_To do:_
Nothing outside the range below should be printed. Output exactly the lines from the line with "(.9, .23, .04), (1, .14, .1)]" to the line with "return [rounded(*(corners[(i +", both included.

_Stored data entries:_
=== Begin Enclosure ===

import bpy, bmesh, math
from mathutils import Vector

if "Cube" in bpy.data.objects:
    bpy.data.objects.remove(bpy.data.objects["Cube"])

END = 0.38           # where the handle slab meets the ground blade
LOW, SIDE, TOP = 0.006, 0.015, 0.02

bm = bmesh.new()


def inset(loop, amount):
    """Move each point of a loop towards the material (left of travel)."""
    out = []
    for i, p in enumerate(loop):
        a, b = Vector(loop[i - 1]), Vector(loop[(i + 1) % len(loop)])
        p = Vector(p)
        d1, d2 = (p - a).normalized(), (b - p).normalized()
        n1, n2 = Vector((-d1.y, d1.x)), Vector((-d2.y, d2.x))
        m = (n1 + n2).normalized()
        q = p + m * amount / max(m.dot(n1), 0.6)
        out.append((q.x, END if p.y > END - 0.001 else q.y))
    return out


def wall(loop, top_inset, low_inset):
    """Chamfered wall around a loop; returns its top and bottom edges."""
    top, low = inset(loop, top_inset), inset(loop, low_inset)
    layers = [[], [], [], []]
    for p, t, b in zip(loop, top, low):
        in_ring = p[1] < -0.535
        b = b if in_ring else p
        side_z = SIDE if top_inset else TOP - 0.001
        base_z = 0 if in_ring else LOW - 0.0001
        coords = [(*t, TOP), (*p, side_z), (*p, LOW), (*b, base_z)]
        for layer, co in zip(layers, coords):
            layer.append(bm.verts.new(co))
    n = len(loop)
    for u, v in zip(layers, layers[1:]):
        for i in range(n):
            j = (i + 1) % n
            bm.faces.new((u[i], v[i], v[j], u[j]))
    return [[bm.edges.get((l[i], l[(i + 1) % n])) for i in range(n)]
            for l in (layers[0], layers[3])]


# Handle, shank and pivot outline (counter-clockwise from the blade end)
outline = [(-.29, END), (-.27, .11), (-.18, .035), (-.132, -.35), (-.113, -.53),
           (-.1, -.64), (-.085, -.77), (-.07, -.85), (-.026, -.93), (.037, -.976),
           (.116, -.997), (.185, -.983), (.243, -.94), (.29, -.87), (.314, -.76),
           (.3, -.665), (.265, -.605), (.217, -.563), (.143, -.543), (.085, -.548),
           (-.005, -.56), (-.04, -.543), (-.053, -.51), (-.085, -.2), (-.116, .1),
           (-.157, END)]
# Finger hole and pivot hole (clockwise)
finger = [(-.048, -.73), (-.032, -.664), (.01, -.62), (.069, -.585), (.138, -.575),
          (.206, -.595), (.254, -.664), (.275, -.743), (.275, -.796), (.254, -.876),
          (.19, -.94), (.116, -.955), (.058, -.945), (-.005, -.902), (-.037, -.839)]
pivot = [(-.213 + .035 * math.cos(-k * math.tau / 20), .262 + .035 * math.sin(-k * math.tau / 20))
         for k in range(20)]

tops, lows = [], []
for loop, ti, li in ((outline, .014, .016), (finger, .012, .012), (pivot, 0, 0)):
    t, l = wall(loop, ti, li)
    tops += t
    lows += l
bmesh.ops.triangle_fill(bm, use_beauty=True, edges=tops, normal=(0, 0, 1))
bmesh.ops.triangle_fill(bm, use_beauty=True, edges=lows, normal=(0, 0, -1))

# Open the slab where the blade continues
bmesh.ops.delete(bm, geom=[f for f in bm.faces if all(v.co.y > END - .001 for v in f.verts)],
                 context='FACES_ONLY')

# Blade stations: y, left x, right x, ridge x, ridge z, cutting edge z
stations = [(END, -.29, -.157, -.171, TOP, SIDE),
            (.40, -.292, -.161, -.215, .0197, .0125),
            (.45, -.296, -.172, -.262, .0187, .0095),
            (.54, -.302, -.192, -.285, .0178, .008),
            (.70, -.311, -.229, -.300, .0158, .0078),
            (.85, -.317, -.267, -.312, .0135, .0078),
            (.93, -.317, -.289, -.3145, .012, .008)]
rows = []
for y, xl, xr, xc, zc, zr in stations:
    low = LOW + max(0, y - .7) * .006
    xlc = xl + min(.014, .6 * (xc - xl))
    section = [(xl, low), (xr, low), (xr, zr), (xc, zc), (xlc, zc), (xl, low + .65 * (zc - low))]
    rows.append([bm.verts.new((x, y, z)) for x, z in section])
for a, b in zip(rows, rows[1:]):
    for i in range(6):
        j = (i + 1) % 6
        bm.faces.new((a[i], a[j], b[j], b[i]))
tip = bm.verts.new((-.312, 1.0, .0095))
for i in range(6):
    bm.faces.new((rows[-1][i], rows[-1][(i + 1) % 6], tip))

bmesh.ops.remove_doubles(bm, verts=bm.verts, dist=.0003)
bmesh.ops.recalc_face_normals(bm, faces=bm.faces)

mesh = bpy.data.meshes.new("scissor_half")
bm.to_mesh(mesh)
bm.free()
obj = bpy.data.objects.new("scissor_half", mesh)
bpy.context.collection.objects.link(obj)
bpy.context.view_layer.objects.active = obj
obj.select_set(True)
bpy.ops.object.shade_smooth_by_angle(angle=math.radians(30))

=== End Enclosure ===
=== Begin Enclosure ===

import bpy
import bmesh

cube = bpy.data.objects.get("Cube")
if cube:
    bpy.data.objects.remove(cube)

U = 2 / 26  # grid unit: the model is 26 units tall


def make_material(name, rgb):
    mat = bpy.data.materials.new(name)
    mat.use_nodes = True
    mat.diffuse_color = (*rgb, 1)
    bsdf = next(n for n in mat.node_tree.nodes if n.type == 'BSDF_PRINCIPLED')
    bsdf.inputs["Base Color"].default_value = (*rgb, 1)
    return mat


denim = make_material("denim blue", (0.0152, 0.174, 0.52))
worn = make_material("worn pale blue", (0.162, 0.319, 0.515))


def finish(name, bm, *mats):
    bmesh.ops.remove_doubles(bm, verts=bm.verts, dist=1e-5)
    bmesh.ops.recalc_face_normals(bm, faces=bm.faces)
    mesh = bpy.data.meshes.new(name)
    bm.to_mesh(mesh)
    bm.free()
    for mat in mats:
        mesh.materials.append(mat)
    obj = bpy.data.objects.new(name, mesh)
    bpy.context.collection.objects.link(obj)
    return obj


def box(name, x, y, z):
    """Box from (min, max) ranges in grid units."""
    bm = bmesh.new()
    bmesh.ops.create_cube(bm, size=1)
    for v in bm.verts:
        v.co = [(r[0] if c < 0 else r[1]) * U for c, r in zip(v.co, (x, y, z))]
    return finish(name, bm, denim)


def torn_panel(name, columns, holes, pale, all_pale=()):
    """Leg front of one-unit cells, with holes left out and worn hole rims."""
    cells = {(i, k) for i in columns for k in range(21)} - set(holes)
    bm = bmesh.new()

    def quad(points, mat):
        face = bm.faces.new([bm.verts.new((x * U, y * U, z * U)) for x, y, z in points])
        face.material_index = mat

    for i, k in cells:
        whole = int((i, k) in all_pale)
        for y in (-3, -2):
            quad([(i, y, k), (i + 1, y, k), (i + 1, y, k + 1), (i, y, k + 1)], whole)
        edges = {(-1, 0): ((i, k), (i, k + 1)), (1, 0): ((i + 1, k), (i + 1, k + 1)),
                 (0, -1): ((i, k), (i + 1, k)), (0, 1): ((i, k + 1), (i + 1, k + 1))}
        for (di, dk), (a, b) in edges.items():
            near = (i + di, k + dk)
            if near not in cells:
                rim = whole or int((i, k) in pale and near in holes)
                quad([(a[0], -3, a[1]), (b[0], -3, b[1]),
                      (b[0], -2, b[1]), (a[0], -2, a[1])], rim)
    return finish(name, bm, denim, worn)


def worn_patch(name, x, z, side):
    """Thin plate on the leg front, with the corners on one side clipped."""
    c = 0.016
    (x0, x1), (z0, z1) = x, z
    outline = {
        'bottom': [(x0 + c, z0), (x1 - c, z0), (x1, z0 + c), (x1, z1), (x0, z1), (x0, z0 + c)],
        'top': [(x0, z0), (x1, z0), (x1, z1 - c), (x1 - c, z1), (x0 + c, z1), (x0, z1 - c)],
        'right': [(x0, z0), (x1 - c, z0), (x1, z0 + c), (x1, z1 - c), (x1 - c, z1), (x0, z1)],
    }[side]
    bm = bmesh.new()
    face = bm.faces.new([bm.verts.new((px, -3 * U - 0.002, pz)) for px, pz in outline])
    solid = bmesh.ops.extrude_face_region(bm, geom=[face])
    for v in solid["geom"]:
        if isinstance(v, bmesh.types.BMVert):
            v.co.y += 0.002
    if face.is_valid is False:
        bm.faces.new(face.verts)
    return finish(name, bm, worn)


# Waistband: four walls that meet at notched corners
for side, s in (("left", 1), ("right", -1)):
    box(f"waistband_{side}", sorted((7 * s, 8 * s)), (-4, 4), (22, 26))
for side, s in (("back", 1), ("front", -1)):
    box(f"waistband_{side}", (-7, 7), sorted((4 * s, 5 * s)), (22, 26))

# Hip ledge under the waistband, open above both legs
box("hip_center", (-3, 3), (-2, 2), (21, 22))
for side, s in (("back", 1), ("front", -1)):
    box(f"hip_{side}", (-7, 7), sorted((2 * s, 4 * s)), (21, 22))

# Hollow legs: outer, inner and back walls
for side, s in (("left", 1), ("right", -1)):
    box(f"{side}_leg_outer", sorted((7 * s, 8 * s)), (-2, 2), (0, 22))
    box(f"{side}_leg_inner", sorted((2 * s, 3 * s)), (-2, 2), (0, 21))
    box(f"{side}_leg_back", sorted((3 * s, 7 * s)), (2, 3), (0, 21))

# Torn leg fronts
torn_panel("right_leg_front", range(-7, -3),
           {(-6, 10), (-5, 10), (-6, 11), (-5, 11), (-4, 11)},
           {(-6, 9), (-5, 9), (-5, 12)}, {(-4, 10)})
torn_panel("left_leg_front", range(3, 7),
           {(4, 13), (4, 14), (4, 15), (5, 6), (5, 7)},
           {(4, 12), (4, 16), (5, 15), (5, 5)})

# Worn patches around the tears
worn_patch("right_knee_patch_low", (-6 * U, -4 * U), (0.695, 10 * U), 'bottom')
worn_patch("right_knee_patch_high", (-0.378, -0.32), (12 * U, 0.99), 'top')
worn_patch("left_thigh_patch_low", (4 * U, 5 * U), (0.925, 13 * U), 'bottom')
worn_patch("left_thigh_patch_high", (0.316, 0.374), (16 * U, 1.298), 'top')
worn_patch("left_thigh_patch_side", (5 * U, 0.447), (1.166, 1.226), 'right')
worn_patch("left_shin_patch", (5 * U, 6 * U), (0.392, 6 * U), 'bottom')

=== End Enclosure ===
=== Begin Enclosure ===

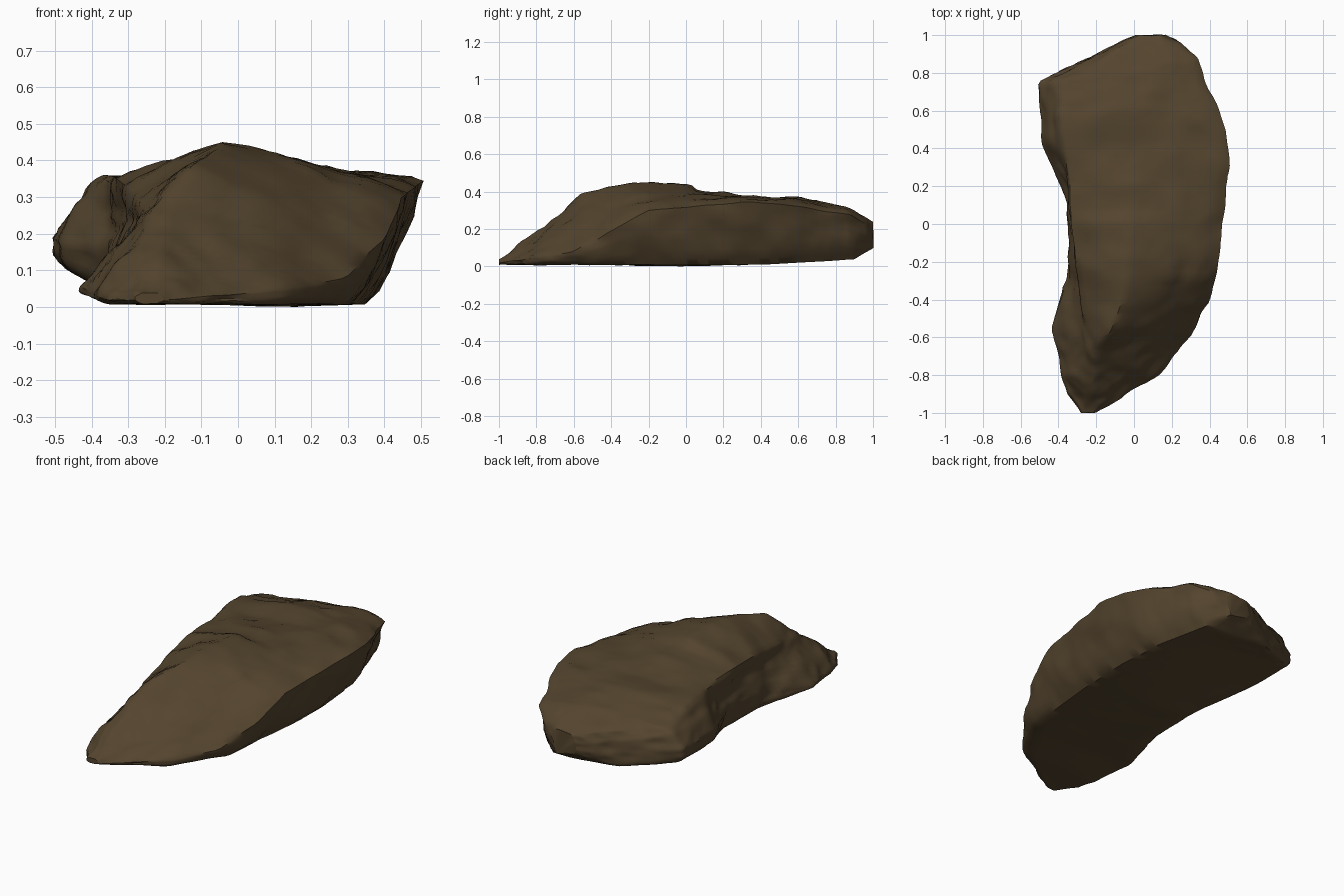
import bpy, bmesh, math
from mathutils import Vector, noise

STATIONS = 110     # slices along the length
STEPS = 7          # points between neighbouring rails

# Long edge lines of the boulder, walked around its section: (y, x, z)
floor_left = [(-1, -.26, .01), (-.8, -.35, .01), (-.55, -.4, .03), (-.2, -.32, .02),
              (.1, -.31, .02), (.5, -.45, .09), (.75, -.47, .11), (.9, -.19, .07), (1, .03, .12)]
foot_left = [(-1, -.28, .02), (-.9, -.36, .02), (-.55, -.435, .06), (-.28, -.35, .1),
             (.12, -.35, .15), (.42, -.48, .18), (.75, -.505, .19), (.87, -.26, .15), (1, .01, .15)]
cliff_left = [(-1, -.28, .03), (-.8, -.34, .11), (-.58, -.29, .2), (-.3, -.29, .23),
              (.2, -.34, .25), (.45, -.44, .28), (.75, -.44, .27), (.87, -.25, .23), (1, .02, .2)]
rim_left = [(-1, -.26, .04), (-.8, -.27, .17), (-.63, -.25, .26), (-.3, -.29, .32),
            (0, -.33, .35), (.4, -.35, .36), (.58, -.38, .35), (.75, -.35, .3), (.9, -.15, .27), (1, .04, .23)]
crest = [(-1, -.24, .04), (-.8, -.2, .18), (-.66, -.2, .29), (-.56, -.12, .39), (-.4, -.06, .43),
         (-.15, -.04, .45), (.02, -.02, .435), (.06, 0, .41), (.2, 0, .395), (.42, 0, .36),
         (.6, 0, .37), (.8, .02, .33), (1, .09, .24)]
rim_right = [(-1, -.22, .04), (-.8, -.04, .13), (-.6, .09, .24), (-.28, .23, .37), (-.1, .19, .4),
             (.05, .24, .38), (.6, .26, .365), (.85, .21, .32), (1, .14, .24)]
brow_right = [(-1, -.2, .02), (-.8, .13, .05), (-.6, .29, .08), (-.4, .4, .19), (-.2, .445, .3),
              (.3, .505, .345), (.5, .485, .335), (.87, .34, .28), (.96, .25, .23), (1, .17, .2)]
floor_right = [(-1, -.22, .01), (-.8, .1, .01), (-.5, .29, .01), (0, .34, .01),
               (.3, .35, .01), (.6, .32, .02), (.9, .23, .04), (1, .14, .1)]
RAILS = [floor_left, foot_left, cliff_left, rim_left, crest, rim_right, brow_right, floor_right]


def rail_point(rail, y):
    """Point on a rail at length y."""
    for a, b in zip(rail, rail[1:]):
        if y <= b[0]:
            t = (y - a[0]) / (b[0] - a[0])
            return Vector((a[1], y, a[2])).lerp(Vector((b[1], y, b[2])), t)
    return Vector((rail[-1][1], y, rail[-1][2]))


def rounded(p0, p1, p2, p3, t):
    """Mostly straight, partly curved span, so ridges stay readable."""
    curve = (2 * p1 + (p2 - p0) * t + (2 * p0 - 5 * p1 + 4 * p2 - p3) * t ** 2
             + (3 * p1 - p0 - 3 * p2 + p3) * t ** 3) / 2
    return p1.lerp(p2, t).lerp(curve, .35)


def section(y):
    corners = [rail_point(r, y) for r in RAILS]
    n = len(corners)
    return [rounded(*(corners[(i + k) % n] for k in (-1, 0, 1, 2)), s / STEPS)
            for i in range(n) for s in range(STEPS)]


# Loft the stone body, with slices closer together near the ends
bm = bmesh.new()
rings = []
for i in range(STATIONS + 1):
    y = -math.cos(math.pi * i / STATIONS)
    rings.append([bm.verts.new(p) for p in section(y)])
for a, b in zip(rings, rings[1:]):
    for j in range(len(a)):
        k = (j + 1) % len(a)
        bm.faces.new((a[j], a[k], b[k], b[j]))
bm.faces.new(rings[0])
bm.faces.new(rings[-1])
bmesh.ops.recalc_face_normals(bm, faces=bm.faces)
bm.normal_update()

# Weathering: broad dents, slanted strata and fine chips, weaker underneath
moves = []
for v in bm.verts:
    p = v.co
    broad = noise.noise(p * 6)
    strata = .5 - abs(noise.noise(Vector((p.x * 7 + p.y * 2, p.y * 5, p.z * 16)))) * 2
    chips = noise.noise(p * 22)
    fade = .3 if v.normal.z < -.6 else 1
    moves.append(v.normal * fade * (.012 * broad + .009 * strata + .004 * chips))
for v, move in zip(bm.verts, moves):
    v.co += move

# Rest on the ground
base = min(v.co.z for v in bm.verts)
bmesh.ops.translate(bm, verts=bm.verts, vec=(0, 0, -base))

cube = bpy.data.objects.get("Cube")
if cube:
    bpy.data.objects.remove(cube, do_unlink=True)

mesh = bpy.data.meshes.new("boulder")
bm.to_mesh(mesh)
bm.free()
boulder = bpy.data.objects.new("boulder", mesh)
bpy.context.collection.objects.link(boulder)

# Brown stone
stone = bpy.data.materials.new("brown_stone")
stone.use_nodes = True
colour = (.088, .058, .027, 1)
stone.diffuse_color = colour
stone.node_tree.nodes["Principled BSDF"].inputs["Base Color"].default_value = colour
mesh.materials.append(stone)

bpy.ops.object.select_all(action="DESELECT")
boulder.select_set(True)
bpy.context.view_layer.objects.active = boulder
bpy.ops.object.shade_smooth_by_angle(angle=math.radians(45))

=== End Enclosure ===

_Exercise solution:_
               (.3, .35, .01), (.6, .32, .02), (.9, .23, .04), (1, .14, .1)]
RAILS = [floor_left, foot_left, cliff_left, rim_left, crest, rim_right, brow_right, floor_right]


def rail_point(rail, y):
    """Point on a rail at length y."""
    for a, b in zip(rail, rail[1:]):
        if y <= b[0]:
            t = (y - a[0]) / (b[0] - a[0])
            return Vector((a[1], y, a[2])).lerp(Vector((b[1], y, b[2])), t)
    return Vector((rail[-1][1], y, rail[-1][2]))


def rounded(p0, p1, p2, p3, t):
    """Mostly straight, partly curved span, so ridges stay readable."""
    curve = (2 * p1 + (p2 - p0) * t + (2 * p0 - 5 * p1 + 4 * p2 - p3) * t ** 2
             + (3 * p1 - p0 - 3 * p2 + p3) * t ** 3) / 2
    return p1.lerp(p2, t).lerp(curve, .35)


def section(y):
    corners = [rail_point(r, y) for r in RAILS]
    n = len(corners)
    return [rounded(*(corners[(i + k) % n] for k in (-1, 0, 1, 2)), s / STEPS)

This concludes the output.